Threshold of Individuals
The neural threshold is not the same in all individuals. Genetic endowment sets boundaries on a person’s neural transmitters. In Figure 8.5 is a threshold graph of two individuals. The individual with the higher Almost Gate (in red) requires a potential (85 mV) for the axon to fire. The second individual with the lower Almost Gate (in green) requires a potential (78 mV) for the axon to fire. The second individual requires less of the input pattern to be present to fire the neuron. In a crude way, we may say that a high Almost Gate tends one to insist more matches for the same category (more dotting i’s and crossing t’s), than a low Almost Gate which categorizes easier but less specifically.
In addition to the neural threshold having an idiosyncratic (specific to a particular person) level, the axon output (Figure 8.6) of a person’s neurons has an idiosyncratic amount (ranging from 35 to 50 mV). If a person has an axon output of 50 mV, then the amount of electrical potential delivered to the dendrite, across the weighting of the synapse, can be greater than that of a person who’s axon output is 35 mV. All other things being equal, a higher axon output means that fewer dendrites delivering information to the neuron are needed to reach that person’s neural threshold. The implications of higher or lower axon output is not considered further at this time.
Personal Almost Gate
A person with a low Almost Gate and a high axon output requires a lower match between the current input and remembered categories to make the association compared to a person with a high Almost Gate and a low axon output. The mechanism of matching is the focus in Induction, Analogy, and the Almost Gate.
To stereotype, people with low Almost Gates have creative outlooks. They see similarities in situations that seem distinctly different to those with high Almost Gates. With higher thresholds more similarities are required for categorization and recognition to take place.
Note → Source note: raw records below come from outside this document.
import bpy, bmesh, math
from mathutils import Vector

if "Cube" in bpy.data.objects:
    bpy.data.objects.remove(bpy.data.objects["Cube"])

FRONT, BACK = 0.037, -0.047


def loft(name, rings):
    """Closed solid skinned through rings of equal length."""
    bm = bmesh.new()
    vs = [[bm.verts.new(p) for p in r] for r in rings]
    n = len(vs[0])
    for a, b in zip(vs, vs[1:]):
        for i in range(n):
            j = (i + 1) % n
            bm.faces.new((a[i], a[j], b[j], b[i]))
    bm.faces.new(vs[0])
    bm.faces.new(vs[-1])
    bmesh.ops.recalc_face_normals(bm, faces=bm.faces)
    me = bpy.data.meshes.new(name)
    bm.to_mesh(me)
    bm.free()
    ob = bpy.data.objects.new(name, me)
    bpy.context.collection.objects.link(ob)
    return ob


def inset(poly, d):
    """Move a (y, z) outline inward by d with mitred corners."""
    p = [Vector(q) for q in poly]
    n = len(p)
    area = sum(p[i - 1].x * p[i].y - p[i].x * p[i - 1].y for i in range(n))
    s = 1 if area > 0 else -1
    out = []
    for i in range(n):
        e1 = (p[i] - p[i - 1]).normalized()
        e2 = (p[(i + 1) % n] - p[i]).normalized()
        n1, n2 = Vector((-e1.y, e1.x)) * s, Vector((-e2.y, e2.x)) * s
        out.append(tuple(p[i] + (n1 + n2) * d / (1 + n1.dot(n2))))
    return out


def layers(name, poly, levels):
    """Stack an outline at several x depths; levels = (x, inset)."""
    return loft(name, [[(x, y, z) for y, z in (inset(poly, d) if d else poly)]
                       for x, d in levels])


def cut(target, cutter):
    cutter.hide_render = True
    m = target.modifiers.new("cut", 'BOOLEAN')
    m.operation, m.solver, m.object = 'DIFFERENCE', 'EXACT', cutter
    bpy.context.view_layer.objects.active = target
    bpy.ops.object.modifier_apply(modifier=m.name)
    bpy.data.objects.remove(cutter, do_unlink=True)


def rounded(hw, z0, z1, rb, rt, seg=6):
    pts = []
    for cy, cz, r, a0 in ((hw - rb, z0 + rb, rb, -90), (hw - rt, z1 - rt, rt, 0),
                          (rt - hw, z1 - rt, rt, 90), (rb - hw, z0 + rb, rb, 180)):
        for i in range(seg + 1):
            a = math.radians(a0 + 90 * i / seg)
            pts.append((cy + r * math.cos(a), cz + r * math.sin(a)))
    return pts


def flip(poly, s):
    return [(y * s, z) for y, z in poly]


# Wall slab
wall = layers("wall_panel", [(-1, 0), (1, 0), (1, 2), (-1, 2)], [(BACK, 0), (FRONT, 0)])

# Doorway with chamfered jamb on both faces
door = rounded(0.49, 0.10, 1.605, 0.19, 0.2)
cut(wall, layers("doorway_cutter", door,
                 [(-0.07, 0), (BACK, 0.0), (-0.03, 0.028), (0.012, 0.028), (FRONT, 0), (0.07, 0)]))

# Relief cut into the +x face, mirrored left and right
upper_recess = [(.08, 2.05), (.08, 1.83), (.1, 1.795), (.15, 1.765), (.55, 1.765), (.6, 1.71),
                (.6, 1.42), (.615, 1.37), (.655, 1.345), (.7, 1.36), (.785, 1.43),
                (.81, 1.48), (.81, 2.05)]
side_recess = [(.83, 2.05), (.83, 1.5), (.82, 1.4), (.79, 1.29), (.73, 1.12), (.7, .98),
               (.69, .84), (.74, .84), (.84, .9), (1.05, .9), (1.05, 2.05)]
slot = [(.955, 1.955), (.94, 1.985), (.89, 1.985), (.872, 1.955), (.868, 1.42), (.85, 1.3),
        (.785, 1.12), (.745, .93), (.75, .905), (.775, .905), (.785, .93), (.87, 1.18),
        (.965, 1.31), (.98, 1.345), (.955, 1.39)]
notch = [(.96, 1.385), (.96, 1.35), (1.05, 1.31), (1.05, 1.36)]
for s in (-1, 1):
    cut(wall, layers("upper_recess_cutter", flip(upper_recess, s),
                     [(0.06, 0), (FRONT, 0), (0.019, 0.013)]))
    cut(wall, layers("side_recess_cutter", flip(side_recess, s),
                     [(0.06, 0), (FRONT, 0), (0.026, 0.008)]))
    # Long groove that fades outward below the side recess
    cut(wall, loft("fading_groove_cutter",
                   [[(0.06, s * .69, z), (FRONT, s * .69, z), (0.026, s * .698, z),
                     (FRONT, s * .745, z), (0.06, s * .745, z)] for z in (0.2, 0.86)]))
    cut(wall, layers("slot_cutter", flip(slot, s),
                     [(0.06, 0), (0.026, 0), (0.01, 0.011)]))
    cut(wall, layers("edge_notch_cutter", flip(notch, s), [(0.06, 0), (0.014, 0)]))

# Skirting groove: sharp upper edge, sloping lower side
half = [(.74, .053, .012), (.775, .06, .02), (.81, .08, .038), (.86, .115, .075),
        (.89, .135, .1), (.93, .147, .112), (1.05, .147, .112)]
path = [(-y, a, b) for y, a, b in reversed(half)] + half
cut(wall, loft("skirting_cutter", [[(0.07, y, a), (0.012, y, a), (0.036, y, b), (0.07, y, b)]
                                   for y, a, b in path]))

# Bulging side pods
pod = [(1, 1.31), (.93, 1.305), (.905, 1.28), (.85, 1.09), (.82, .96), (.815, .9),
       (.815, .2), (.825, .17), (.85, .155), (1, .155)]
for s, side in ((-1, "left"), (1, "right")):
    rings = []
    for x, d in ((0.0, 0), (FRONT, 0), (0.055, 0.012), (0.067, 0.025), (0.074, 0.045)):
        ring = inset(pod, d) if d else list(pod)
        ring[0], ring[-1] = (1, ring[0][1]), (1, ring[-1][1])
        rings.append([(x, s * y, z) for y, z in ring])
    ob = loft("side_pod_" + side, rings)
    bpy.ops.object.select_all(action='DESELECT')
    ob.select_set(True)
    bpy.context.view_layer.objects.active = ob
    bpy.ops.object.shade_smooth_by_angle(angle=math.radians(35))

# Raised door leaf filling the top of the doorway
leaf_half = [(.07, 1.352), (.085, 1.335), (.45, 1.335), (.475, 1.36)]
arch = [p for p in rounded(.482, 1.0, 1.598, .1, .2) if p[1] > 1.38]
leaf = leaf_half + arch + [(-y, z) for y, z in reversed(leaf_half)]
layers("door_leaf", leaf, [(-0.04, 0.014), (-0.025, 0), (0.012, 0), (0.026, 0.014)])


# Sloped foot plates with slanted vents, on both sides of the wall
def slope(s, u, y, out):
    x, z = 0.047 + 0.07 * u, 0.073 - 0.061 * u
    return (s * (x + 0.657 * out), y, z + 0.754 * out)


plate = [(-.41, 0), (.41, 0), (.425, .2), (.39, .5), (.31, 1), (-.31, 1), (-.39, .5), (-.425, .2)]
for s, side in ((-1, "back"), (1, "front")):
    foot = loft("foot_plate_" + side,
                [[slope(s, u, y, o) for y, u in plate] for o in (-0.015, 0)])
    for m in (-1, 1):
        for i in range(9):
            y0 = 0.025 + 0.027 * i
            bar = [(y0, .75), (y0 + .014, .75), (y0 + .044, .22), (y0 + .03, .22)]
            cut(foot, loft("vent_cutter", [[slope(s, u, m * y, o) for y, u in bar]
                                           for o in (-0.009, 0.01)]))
We are typically not aware of this automatic categorization and mapping, but it does occur. In casual conversation, it can be seen in metaphors and in assessments by different people. One person may declare two things alike in some way. Who hasn’t said or heard, “No way! They’re completely different.”
Stress and the Almost GateAnother confounding factor in the easy explication of the Almost Gate is that a person’s individual neural threshold is affected by the level of certain neuroactive chemicals, such as dopamine. It is well known that dopamine is secreted during states of high stress, as in flight-or-fight situations. Dopamine doesn’t trigger one neuron. It’s not acting as a neurotransmitter, but as a neuromodulator, affecting many neurons. The effect of dopamine is to increase the contrast of an image. The interpretation of the situation becomes more black-and-white Spitzer (p 273–275). Our choices are more constrained and more focused until the dopamine level returns to our normal level.
It’s time to discuss how local groups of neurons act together, forming maps in the brain.